Antiverse: Taking drug development from 18 months to 18 hours.
We first met Rowina whilst running a workshop at Imperial’s incubator on exploring the potential of personalised medicine. With a background in cell free synthesis systems for high yield protein expression she seemed perfect for DSV. We decided to invite her to join as a part time Exec Fellow to develop a game-changing startup; it turned out the ideal opportunity was awaiting!
Next came Murat: he applied directly after seeing the write up in New Scientist. Having worked as a lab automation programmer for 12 years he had initially intended to join as an Exec Fellow, but when his employer wouldn’t allow that he quit to join DSV as the only full time member of the team.
The final member of the team is Ben, a mechanical engineer by training who had previously taken adjustable-focus eyeglasses from concept to manufacture. He had taken a career break to pursue his long-standing interest in machine learning whilst raising his son.
The team didn’t work together, or on antibodies, right away. As was the DSV blueprint, they explored many ideas with many members of the cohort to find truly great need/team/solution matches.

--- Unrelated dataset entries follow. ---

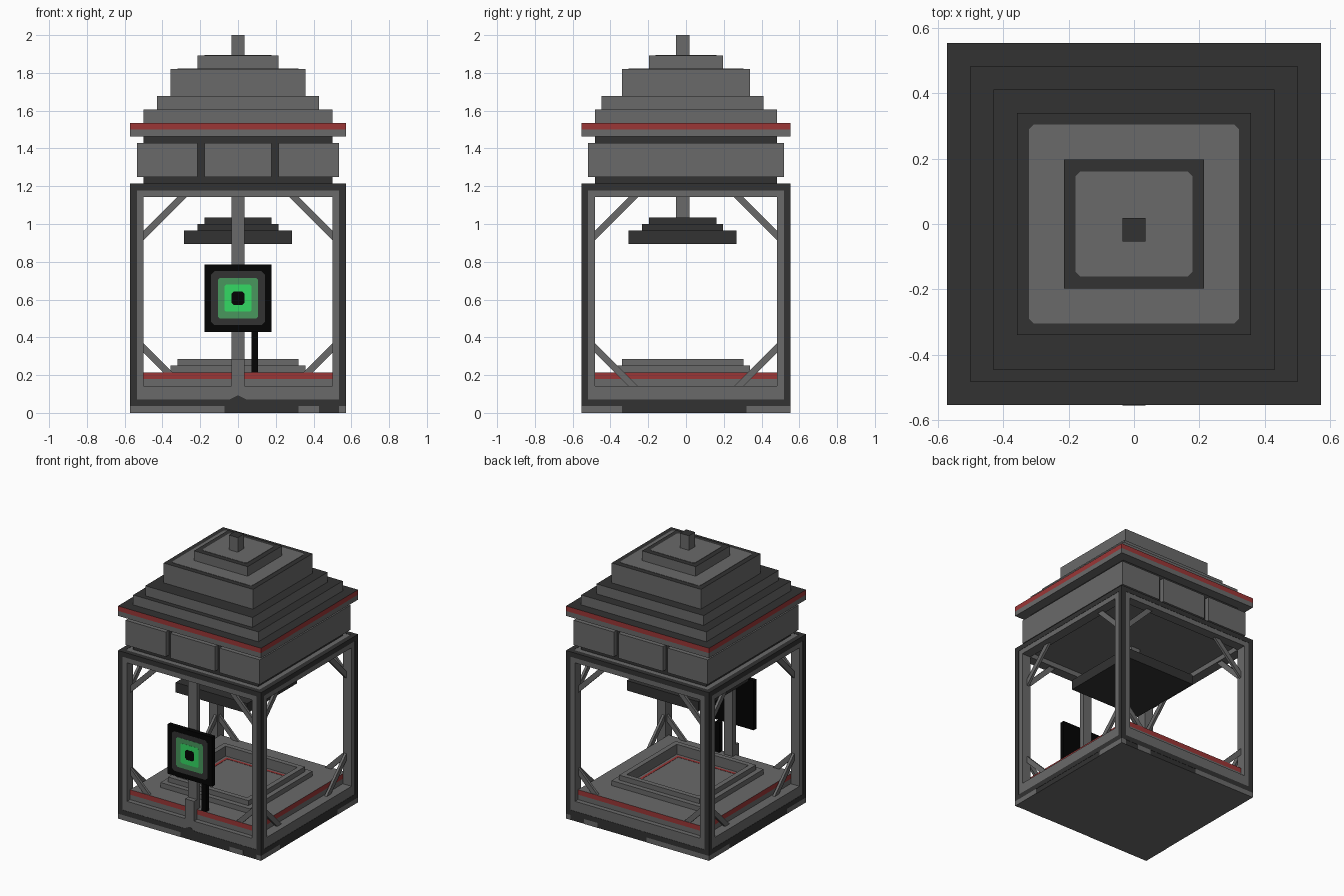
import bpy, bmesh
from mathutils import Vector

if "Cube" in bpy.data.objects:
    bpy.data.objects.remove(bpy.data.objects["Cube"])

U = 2 / 56  # one grid step of the blocky design


def mat(name, r, g, b):
    m = bpy.data.materials.new(name)
    m.diffuse_color = (r, g, b, 1)
    m.use_nodes = True
    m.node_tree.nodes["Principled BSDF"].inputs["Base Color"].default_value = m.diffuse_color
    return m


LIGHT = mat("light_grey", 0.143, 0.143, 0.143)
DARK = mat("dark_grey", 0.032, 0.032, 0.032)
RED = mat("red", 0.33, 0.037, 0.037)
BLACK = mat("black", 0.001, 0.001, 0.001)
DULL = mat("dull_green", 0.065, 0.31, 0.11)
BRIGHT = mat("bright_green", 0.033, 0.70, 0.125)


def prism(name, pts, axis, a, b, side, top=None, bottom=None):
    """Extrude a 2D outline along an axis; colour faces by direction."""
    def place(p, d):
        v = list(p)
        v.insert(axis, d)
        return Vector(v) * U
    bm = bmesh.new()
    va = [bm.verts.new(place(p, a)) for p in pts]
    vb = [bm.verts.new(place(p, b)) for p in pts]
    bm.faces.new(va)
    bm.faces.new(vb)
    n = len(pts)
    for i in range(n):
        j = (i + 1) % n
        bm.faces.new((va[i], va[j], vb[j], vb[i]))
    bmesh.ops.recalc_face_normals(bm, faces=bm.faces)
    for f in bm.faces:
        f.normal_update()
        f.material_index = 1 if f.normal.z > 0.9 else 2 if f.normal.z < -0.9 else 0
    me = bpy.data.meshes.new(name)
    bm.to_mesh(me)
    bm.free()
    for m in (side, top or side, bottom or side):
        me.materials.append(m)
    ob = bpy.data.objects.new(name, me)
    bpy.context.collection.objects.link(ob)
    return ob


def box(name, x0, x1, y0, y1, z0, z1, side, top=None, bottom=None):
    return prism(name, [(x0, y0), (x1, y0), (x1, y1), (x0, y1)], 2, z0, z1,
                 side, top, bottom)


def block(name, hx, hy, z0, z1, side, top=None, bottom=None, cy=0):
    return box(name, -hx, hx, cy - hy, cy + hy, z0, z1, side, top, bottom)


def cut_rect(hx, hy, c, cy=0):
    """Rectangle outline with clipped corners."""
    return [(-hx + c, cy - hy), (hx - c, cy - hy), (hx, cy - hy + c), (hx, cy + hy - c),
            (hx - c, cy + hy), (-hx + c, cy + hy), (-hx, cy + hy - c), (-hx, cy - hy + c)]


def ring(name, hx, hy, ix, iy, z0, z1, side, top, cy=0):
    for s in (-1, 1):
        x0, x1 = sorted((s * ix, s * hx))
        box(name, x0, x1, cy - hy, cy + hy, z0, z1, side, top)
        y0, y1 = sorted((cy + s * iy, cy + s * hy))
        box(name, -ix, ix, y0, y1, z0, z1, side, top)


# Base slab with light side patches
block("base_slab", 15.95, 15.45, 0, 1, DARK, bottom=LIGHT)
for s in (-1, 1):
    for x0, x1 in ((-16, -2), (9, 12), (15, 16)):
        y0, y1 = sorted((s * 15.4, s * 15.5))
        box("base_patch", x0, x1, y0, y1, 0, 1, LIGHT)
    for y0, y1 in ((-15.5, -9.5), (9, 15.5)):
        x0, x1 = sorted((s * 15.9, s * 16))
        box("base_patch", x0, x1, y0, y1, 0, 1, LIGHT)

# Open frame: light posts and beams with dark outer edges
for s in (-1, 1):
    for t in (-1, 1):
        for name, i, ox, oy, m in (("frame_post", 0, 15.95, 15.45, LIGHT),
                                   ("frame_post_edge", 1, 16, 15.5, DARK)):
            x0, x1 = sorted((s * (14 + i), s * ox))
            y0, y1 = sorted((t * (13.5 + i), t * oy))
            box(name, x0, x1, y0, y1, 1, 33.95 + 0.05 * i, m)
    for z0, z1, e0, e1 in ((1, 4, 1, 2), (32, 33.95, 33, 34)):
        for name, i, o, a, b, m in (("frame_beam", 0, 0.05, z0, z1, LIGHT),
                                    ("frame_beam_edge", 1, 0, e0, e1, DARK)):
            y0, y1 = sorted((s * (13.5 + i), s * (15.5 - o)))
            box(name, -15, 15, y0, y1, a, b, m)
            x0, x1 = sorted((s * (14 + i), s * (16 - o)))
            box(name, x0, x1, -14.5, 14.5, a, b, m)

# Thin diagonal braces in the corners of all four openings
for s in (-1, 1):
    for t in (-1, 1):
        for w, axis, d0, d1, foot in ((14, 1, 13.9, 14.4, 6), (13.5, 0, 14.3, 14.8, 4)):
            upper = [(w, 25.6), (w, 27), (w - 5, 32), (w - 6.4, 32)]
            lower = [(w, 10.3), (w, 8.9), (w - 8.9 + foot, foot), (w - 10.3 + foot, foot)]
            for name, pts in (("upper_brace", upper), ("lower_brace", lower)):
                prism(name, [(s * h, z) for h, z in pts], axis, t * d0, t * d1, LIGHT)

# Stepped platform: red-edged plate, two raised frames, red line on the inner floor
block("platform_floor", 14, 14.5, 1, 5, LIGHT)
block("platform_red_band", 14, 14.5, 5, 6, RED, top=LIGHT)
ring("platform_step", 10, 10, 8, 8, 6, 7, LIGHT, LIGHT, cy=-0.5)
ring("platform_rim", 9, 9, 8, 8, 7, 8, LIGHT, LIGHT, cy=-0.5)
ring("platform_floor_line", 7.5, 7.5, 7, 7, 5.95, 6.05, RED, RED, cy=-0.5)

# Front pole, its foot and the display
box("pole_foot", -1, 1, -15.45, -13.5, 1, 8, LIGHT)
prism("pole_foot_mark", [(-1.8, 1), (1.8, 1), (1.2, 2), (0, 2.6), (-1.2, 2)], 1,
      -15.5, -15.4, DARK)
box("pole", -1, 1, -14.5, -13.5, 8, 32, LIGHT)
box("display_stand", 2, 3, -14.5, -13.5, 6, 12, BLACK)
box("display_panel", -5, 5, -15.4, -14.5, 12, 22, BLACK)
for i, (name, h, c, m) in enumerate((("display_bezel", 4, 0.5, DARK),
                                     ("display_outer_square", 3, 0.3, DULL),
                                     ("display_inner_square", 2, 0.25, BRIGHT),
                                     ("display_dot", 1, 0.35, BLACK))):
    prism(name, cut_rect(h, h, c, 17), 1, -15.43 - 0.03 * i, -15.35, m)

# Hanging lamp
block("lamp_rod", 1, 1, 29, 33, LIGHT, cy=-0.5)
block("lamp_cap", 5, 5, 28, 29, DARK, cy=-0.5)
block("lamp_step", 6, 6, 27, 28, DARK, cy=-0.5)
block("lamp_shade", 8, 8, 25, 27, DARK, cy=-0.5)

# Ceiling and panelled band
block("ceiling", 14.5, 14, 33, 33.9, LIGHT)
block("band_core", 14, 13.5, 33.9, 41, DARK)
for x0, x1 in ((-15, -6), (-5, 5), (6, 15)):
    box("band_panel", x0, x1, -14.5, 14.5, 35, 40, LIGHT)

# Stepped roof
block("eave", 16, 15.5, 41, 42, LIGHT)
block("eave_red_band", 16, 15.5, 42, 43, RED, top=DARK)
block("roof_step_low", 14, 13.5, 43, 45, LIGHT, top=DARK)
block("roof_step_middle", 12, 12, 45, 47, LIGHT, top=DARK, cy=-0.5)
block("roof_step_high", 10, 9.5, 47, 51, LIGHT, top=DARK)
block("roof_cap", 6, 5.5, 51, 53, LIGHT, top=DARK)
prism("roof_step_inlay", cut_rect(9, 8.5, 0.4), 2, 50.95, 51.06, LIGHT)
prism("roof_cap_inlay", cut_rect(5, 4.5, 0.4), 2, 52.95, 53.06, LIGHT)
block("roof_finial", 1, 1, 53, 56, LIGHT, top=DARK, cy=-0.5)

Ideas included distributed cloud labs using dormant equipment, an integrated synbio development environment, cell activity simulation, parasitic worms as a treatment, predicting the response of the microbiome to particular drugs and reducing the impact of cytokine storms during CAR-T cell therapy.
However, after around a month it was clear that they were all equally passionate about chipping away at the insane time and cost it takes to develop a new drug (6–10 years and $2.6bn). If you can make the process quicker and cheaper it vastly increases the chance of developing effective treatments.
The team undertook a sprint to examine the drug development processes and identified that antibodies are the fastest-growing drug type and already have a large market share. Moreover antibody discovery is still conducted in the lab, partly by screening antibodies but largely by exposing animals to the antigen, followed by an arduous process of extracting, filtering and scaling up quantities of the antibody, taking up to 18 months and at a cost of £30k–300k per candidate.
The idea of using machine learning and cell free protein synthesis to replace this process started to come together within the next couple of weeks. A very rough proof of concept showed that it could provide results that equaled those of traditional methods in just a few hours. With this data the team quickly found traction with major contract research organisations, the outsourcing agents which handle around $1bn of antibody discovery for large pharma companies.
The team recognised that it can be difficult to raise money for what is predominately software in the field of pharma (more on that madness in another post), but they were confident that they had made an important breakthrough, and through their deep technical expertise and with intensive customer development they forged a collaboration with a major pharma player, giving them market credibility.
The team are currently building out the core technology, working up partnerships and raising investment.